Following the redevelopment of East Perth in the 1990’s, a Public Art of East Perth program was put in place to help lift the rather tired and neglected inner city area. Initiated by the West Australian Government, a small percentage of money was allocated to the creation of Public Art.
The sculptures and street furniture that can be found throughout the Claisebrook Village were created from local materials found or unearthed from the redevelopment sites or salvaged from the old warehouses within the area. It isn’t surprising that East Perth (Claisebrook Village) won a Civic Design Award in 1999 for its public art program. Walking along Claisebrook Cove or the Swan River Foreshore you can’t help but be intrigued by the clever attention grabbing pieces that invite you to think and ponder the urban landscape. And don’t forget whilst your in the area to venture over the hill to Queens Garden, where the more traditional sculpture of Peter Pan proudly stands.
The Red Surveyor
Standing in front of the old Boans Warehouse, on the corner of Brook and Henry Street, is the tall wooden sculpture, known as the Red Surveyor. The Red Surveyor was designed and created by sculptor, Jon Tarry.
The 13.5m aluminium clad sculpture, known as the ‘Impossible Triangle’, stands in the centre of the East Parade roundabout. The sculpture was designed by artist Brian McKay and architect Ahmad Abas in 1999. You may not know this, but the trick or illusion of this clever design is that if you wander around it long enough you will find a spot where the sculpture will give the illusion of being a perfect triangle. Maybe that is why it was erected in the middle of a roundabout! Oh, by the way I am not going to tell you where the spot is, that is something you will have to discover for yourself. The geometric phenomenon is based on a mathematical formula discovered by Lionel Penrose (British geneticist) and his son, Sir Roger Penrose (Mathematics professor).
The statue of Peter Pan is located in Queens Gardens , on the corner of Hay and Plain Street. The statue is a replica of the Peter Pan statue which stands in Kensington Gardens, in London. Based on the boy who never grew up, by J.M. Barrie, the bronze statue of Peter Pan, was designed by the late George Frampton in 1929 and is only one of five that were created. This particular statue was the last of Frampton’s work.

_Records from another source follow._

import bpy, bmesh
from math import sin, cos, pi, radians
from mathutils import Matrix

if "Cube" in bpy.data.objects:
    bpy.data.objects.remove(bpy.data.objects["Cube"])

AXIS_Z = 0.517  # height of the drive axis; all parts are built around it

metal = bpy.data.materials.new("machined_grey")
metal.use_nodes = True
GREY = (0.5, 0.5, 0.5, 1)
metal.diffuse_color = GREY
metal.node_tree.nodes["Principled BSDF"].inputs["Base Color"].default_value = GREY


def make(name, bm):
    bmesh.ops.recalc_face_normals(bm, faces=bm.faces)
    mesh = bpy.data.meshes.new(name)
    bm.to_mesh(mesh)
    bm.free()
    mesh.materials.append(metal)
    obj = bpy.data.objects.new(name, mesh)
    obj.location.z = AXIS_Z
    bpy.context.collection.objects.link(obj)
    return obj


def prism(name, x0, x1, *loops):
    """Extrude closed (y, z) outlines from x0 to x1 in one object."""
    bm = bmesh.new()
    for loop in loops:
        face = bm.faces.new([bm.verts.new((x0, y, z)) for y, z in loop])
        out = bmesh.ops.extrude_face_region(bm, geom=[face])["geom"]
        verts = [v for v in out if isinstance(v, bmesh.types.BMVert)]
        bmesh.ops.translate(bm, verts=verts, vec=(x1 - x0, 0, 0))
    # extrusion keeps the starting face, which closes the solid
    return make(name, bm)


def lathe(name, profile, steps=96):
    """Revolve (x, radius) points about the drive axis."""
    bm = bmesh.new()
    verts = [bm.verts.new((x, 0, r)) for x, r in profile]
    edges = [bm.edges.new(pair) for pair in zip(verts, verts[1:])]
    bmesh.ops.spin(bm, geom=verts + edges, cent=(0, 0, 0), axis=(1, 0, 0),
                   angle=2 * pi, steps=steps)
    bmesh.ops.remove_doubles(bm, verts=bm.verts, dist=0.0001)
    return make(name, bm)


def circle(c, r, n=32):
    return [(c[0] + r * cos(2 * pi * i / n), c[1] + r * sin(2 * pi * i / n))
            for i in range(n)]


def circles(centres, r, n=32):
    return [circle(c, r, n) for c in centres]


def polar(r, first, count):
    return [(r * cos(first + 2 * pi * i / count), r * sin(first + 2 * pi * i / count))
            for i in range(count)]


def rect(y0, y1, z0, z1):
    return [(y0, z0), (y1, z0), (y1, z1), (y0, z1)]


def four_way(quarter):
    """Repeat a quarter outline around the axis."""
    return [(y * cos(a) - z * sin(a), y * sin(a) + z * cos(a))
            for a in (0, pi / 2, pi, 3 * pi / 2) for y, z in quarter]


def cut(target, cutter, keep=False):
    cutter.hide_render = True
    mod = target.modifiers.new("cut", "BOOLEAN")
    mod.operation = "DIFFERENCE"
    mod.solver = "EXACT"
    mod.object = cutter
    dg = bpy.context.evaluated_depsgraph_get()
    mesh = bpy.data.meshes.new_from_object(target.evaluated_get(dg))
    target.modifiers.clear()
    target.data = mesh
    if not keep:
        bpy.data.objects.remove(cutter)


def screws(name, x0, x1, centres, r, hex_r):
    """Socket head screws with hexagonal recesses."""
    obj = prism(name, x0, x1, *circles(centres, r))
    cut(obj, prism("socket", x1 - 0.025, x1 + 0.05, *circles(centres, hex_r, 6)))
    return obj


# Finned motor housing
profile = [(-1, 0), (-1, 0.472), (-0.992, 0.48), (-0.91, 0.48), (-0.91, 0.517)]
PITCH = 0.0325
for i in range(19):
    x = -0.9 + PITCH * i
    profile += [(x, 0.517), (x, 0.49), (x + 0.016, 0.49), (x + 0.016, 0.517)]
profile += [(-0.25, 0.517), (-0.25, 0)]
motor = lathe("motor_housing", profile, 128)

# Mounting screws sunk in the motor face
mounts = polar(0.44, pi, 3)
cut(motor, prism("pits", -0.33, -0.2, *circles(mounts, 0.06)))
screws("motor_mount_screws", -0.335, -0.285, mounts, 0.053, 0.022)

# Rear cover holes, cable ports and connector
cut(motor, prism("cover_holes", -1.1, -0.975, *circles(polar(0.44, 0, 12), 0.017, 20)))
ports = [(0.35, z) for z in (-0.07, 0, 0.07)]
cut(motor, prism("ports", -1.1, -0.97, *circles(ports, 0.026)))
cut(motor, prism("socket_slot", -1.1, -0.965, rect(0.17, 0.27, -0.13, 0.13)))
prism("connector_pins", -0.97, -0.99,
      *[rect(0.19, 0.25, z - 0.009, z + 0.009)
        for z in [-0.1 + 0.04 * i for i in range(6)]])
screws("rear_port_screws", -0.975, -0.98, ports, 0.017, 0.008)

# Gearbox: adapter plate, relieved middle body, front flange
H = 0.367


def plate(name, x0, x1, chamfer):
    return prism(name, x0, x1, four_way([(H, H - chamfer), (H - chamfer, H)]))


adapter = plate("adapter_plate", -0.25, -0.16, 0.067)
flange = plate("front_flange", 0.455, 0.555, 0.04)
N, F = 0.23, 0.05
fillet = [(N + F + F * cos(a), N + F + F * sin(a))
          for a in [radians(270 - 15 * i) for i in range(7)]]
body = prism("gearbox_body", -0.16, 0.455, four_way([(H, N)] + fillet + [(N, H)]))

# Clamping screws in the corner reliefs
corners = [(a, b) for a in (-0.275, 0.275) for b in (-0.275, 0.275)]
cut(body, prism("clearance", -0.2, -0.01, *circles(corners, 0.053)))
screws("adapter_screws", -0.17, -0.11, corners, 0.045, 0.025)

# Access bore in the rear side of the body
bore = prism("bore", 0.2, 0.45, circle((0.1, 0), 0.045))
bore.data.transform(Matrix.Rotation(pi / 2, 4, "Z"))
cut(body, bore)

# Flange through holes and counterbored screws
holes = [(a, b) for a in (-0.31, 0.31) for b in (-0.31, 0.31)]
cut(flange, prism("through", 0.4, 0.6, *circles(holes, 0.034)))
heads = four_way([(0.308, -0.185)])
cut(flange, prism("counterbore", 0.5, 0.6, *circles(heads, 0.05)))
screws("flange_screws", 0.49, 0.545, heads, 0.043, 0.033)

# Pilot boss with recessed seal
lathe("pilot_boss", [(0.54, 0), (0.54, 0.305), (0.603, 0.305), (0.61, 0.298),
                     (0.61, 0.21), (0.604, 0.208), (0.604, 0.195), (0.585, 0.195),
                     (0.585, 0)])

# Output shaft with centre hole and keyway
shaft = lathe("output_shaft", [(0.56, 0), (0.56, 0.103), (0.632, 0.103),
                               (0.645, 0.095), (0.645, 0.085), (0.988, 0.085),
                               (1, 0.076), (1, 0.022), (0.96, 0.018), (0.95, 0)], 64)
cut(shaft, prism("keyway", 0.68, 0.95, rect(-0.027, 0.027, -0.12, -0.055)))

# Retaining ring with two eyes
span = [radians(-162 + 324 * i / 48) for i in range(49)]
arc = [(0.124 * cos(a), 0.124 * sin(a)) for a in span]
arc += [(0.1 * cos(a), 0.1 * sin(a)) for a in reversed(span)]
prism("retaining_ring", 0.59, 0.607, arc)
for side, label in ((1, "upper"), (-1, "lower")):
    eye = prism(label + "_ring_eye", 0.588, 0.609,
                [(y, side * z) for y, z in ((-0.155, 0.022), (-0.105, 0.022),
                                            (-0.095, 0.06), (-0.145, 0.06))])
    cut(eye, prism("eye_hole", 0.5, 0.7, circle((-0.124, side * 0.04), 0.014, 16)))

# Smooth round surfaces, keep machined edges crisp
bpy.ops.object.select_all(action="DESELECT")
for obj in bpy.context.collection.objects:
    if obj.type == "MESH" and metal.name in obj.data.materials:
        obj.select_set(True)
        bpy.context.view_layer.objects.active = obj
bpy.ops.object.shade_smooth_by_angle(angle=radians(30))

Designed by sculptor Tony Jones, the ‘Standing Figure’ is located in the shallow waters of Claisebrook Cove. Standing 6m tall, the wooden and metal figure holds a small model yacht in one hand as if ready to be placed into the water, whilst the head slowly turns as the wind blows.
Found abandoned on the shores of the Swan River, this small wooden boat was restored by Sculptor Tony Jones and relocated onto its own little jetty on the edge of Claisebrook Cove. The ‘Sea Queen’offers a nice resting place for young and old to watch the pelicans catch their meals or to admire the small watercraft which often cruise the cove.
Scattered around the cove, are four sculptured seats designed by Mark Cox. The seats are made from recycled jarrah and galvanized steel which reflects the area’s industrial past.
Also along the cove are two seats designed by sculptor Malcom McGregor, in 1995 which feature circular posts. The circular posts were inspired by the ‘channel markers’ which are used in rivers, for navigation purposes. The seats were constructed from jarrah and steel salvaged from demolished warehouses in the area. Atop each marker post is a sculpture reflecting a significant building of the past. Atop the first marker post is the old caretaker’s cottage which was designed by Colonial architect, Richard Roach Jewell , whilst the other marker commemorates Solomon Cook’s water driven flour mill which was believed to have been built in 1854 on the north bank of Claise Brook.
Shoreline Marker Posts
These timber posts mark the original shore line of river. Each marker posts displays a litho printed steel plate which has historical notes about the former gasworks which were located nearby. The text was written by Rob Finlayson.
Found along the river bank, I was somewhat bemused by this sculpture. I was unsure what it all meant, until I went a little closer and followed the poem which is embedded within the spiral. The poem is about the nature and place of gas.